2. What kind of driving do you do?

If you do a lot of motorway driving, you may prefer tyres that offer low noise, greater comfort and fuel economy. If you tend to do short, urban journeys, then safety and economy are likely to be the priorities. Buy the tyres that best suit your needs.

3. Premium or mid-range?

Premium tyres are made from very high quality materials and are constructed to last 15,000 to 20,000 miles under normal usage. They tend to offer improved stopping distances, superior fuel economy and grip and also have lower noise levels.

Mid-range tyres are safe and offer good value for money. They can also be long-lasting, depending on your style of driving.

It’s also worth knowing that some of the bigger brands own the smaller ones. You can get a full run-down of what’s on the market here.

4. New or part-worn?

If you opt for part-worn tyres, be extra vigilant.

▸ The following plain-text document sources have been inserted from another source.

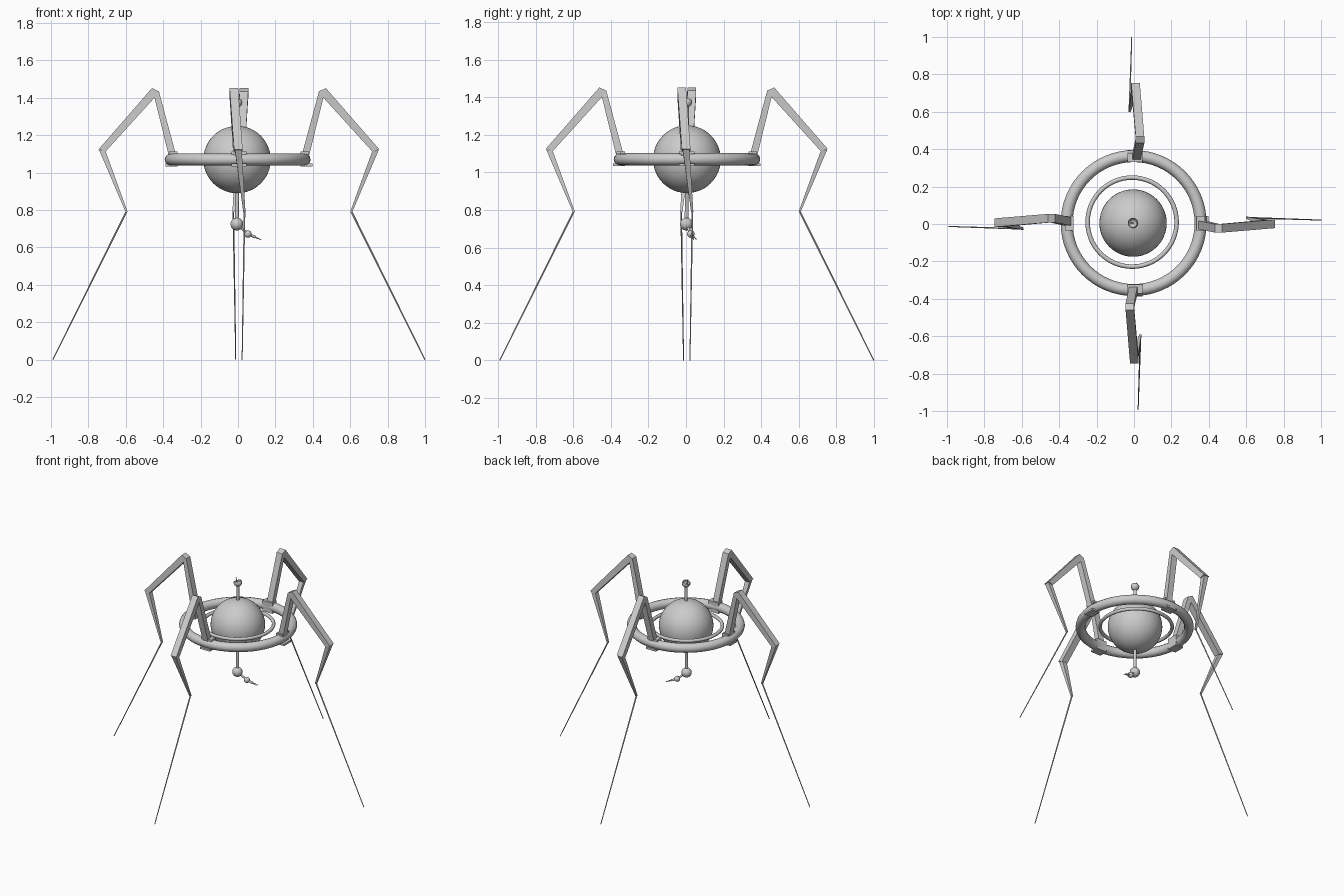
import bpy, bmesh, math
from mathutils import Vector, Matrix

if "Cube" in bpy.data.objects:
    bpy.data.objects.remove(bpy.data.objects["Cube"], do_unlink=True)

grey = bpy.data.materials.new("light_grey")
grey.use_nodes = True
colour = (0.6, 0.6, 0.6, 1)
grey.diffuse_color = colour
grey.node_tree.nodes["Principled BSDF"].inputs["Base Color"].default_value = colour

HUB = Vector((-0.005, 0.005, 1.07))


def finish(name, bm, smooth=False):
    """Turn a bmesh into a named grey object."""
    bmesh.ops.recalc_face_normals(bm, faces=bm.faces)
    for f in bm.faces:
        f.smooth = smooth
    me = bpy.data.meshes.new(name)
    bm.to_mesh(me)
    bm.free()
    me.materials.append(grey)
    ob = bpy.data.objects.new(name, me)
    bpy.context.collection.objects.link(ob)
    return ob


def ball(name, centre, radius, seg=32):
    bm = bmesh.new()
    bmesh.ops.create_uvsphere(bm, u_segments=seg, v_segments=seg // 2, radius=radius,
                              matrix=Matrix.Translation(centre))
    return finish(name, bm, True)


def add_rod(bm, a, b, r1, r2, seg):
    a, b = Vector(a), Vector(b)
    d = b - a
    mat = Matrix.Translation((a + b) / 2) @ d.to_track_quat('Z', 'Y').to_matrix().to_4x4()
    bmesh.ops.create_cone(bm, cap_ends=True, segments=seg, radius1=r1, radius2=r2,
                          depth=d.length, matrix=mat)


def rod(name, a, b, r1, r2, seg=12):
    bm = bmesh.new()
    add_rod(bm, a, b, r1, r2, seg)
    return finish(name, bm)


def ring(name, centre, major, minor, seg, sides, smooth):
    bpy.ops.mesh.primitive_torus_add(location=centre, major_radius=major, minor_radius=minor,
                                     major_segments=seg, minor_segments=sides)
    ob = bpy.context.object
    ob.name = name
    ob.data.materials.append(grey)
    if smooth:
        bpy.ops.object.shade_smooth()
    return ob


def loft(bm, sections):
    """Four-sided tube; a section is (outer point, inner point, side offset, half width)."""
    loops = []
    for (xo, zo), (xi, zi), y, w in sections:
        corners = ((xo, y - w, zo), (xo, y + w, zo), (xi, y + w, zi), (xi, y - w, zi))
        loops.append([bm.verts.new(c) for c in corners])
    for a, b in zip(loops, loops[1:]):
        for i in range(4):
            j = (i + 1) % 4
            bm.faces.new((a[i], a[j], b[j], b[i]))
    bm.faces.new(loops[0])
    bm.faces.new(loops[-1])


def box(bm, lo, hi):
    lo, hi = Vector(lo), Vector(hi)
    mat = Matrix.Translation((lo + hi) / 2) @ Matrix.Diagonal((*(hi - lo), 1))
    bmesh.ops.create_cube(bm, size=1, matrix=mat)


# Body, outer hoop and free inner hoop
ball("body_sphere", HUB, 0.18, 48)
ring("outer_ring", HUB + Vector((0.003, 0, 0)), 0.358, 0.032, 64, 12, True)
ring("inner_ring", HUB + Vector((-0.005, 0.005, 0)), 0.238, 0.012, 64, 8, True)

# Four legs, each with a clamp, jointed limb and needle foot
UPPER = [((0.335, 1.09), (0.375, 1.09), -0.008, 0.022),
         ((0.428, 1.435), (0.452, 1.403), -0.027, 0.023),
         ((0.465, 1.452), (0.452, 1.400), -0.027, 0.023),
         ((0.750, 1.125), (0.714, 1.112), -0.003, 0.023)]
LOWER = [((0.748, 1.122), (0.712, 1.112), -0.003, 0.018),
         ((0.606, 0.79), (0.595, 0.79), 0.029, 0.006)]
SIDES = ("left", "back", "right", "front")


def clamp(bm):
    box(bm, (0.328, -0.04, 1.034), (0.345, 0.04, 1.108))
    box(bm, (0.328, -0.04, 1.098), (0.375, 0.04, 1.112))
    box(bm, (0.328, -0.04, 1.034), (0.392, 0.04, 1.048))


for k, side in enumerate(SIDES):
    turn = Matrix.Translation((0.005, 0.004, 0)) @ Matrix.Rotation(k * math.pi / 2, 4, 'Z')
    parts = (("clamp", clamp),
             ("upper_leg", lambda bm: loft(bm, UPPER)),
             ("lower_leg", lambda bm: loft(bm, LOWER)),
             ("needle_foot", lambda bm: add_rod(bm, (0.6, 0.03, 0.795), (0.995, 0.017, 0),
                                                0.005, 0.003, 6)))
    for part, build in parts:
        bm = bmesh.new()
        build(bm)
        bm.transform(turn)
        finish(side + "_" + part, bm)

# Upper mast with an open bowl and short spike
top = HUB + Vector((0, 0, 0.305))
rod("upper_mast", HUB + Vector((0, 0, 0.17)), top - Vector((0, 0, 0.02)), 0.01, 0.01)
bm = bmesh.new()
bmesh.ops.create_uvsphere(bm, u_segments=24, v_segments=16, radius=0.028)
bmesh.ops.delete(bm, geom=[v for v in bm.verts if v.co.z > 0.012], context='VERTS')
bm.transform(Matrix.Translation(top) @ Matrix.Rotation(-0.3, 4, 'Y'))
bowl = finish("sensor_bowl", bm, True)
shell = bowl.modifiers.new("thickness", 'SOLIDIFY')
shell.thickness = 0.003
rod("sensor_spike", top - Vector((0, 0, 0.025)), top + Vector((-0.015, 0, 0.035)), 0.004, 0.002, 6)

# Lower mast with a ball joint and small arm
joint = Vector((-0.006, 0.002, 0.725))
wrist = Vector((0.053, 0.026, 0.672))
palm = Vector((0.09, 0.038, 0.656))
rod("lower_mast", HUB - Vector((0, 0, 0.17)), joint, 0.01, 0.01)
ball("lower_joint", joint, 0.034)
rod("arm_link", joint, wrist, 0.007, 0.007)
ball("wrist_joint", wrist, 0.02, 24)
rod("arm_hand", wrist, palm, 0.006, 0.008)
for name, dy in (("front_finger", -0.008), ("back_finger", 0.008)):
    rod(name, palm + Vector((0, dy / 2, 0)), (0.126, 0.05 + dy, 0.641), 0.004, 0.0015, 6)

The Motor Vehicle Tyres (Safety) Regulations 1994, part of the Consumer Protection Act, set out the minimum safety standards for anyone selling part-worn tyres.

Anyone contravening these rules can face a penalty of six months' imprisonment, a fine of up to £5,000, or both.

There are a whole host of rules relating to the sale of part-worn tyres, including:

• All part-worn tyres that have not been re-treaded should be permanently and legibly marked 'PART-WORN' in upper case letters at least 4mm high

• They should be free of bulges, tears, or lumps

• They must not have any cut over 25mm or 10% of the section width of the tyre on the outside of the tyre

• No ply or cord should be exposed internally or externally

• The grooves of the original tread pattern must be at least 2mm deep across the full breadth of the tread and around the entire outer circumference of the tyre

Make sure you inspect the tyre thoroughly before it is fitted to the rim.

5. Are winter tyres worthwhile?

There is a lot of debate about whether winter tyres are really necessary in the UK: On the one hand they offer far superior grip in conditions below +7 degrees centigrade – not just snow but ice and rain, too. On the other hand, they are expensive and can’t be done in pairs – you’ll need the full set, so think around £500 for the tyres, plus fitting costs.

Winter tyres are also not as safe as summer tyres during the milder months, meaning they’re not necessarily an all-weather solution.

Which tyres are right for your car will depend on your personal preference. If you live in a remote area and often need to use roads which become impassable during cold snaps, or in Scotland or the North of England where weather conditions can be significantly worse, then winter tyres may be a sensible option between the months of October and March, and could actually save you money as you’ll be less likely to need a large off-road vehicle. However, if you live in the South of England or in a town or city which is well connected by (gritted!) major roads, you're not as likely to need them and they probably won’t get enough use to justify the cost.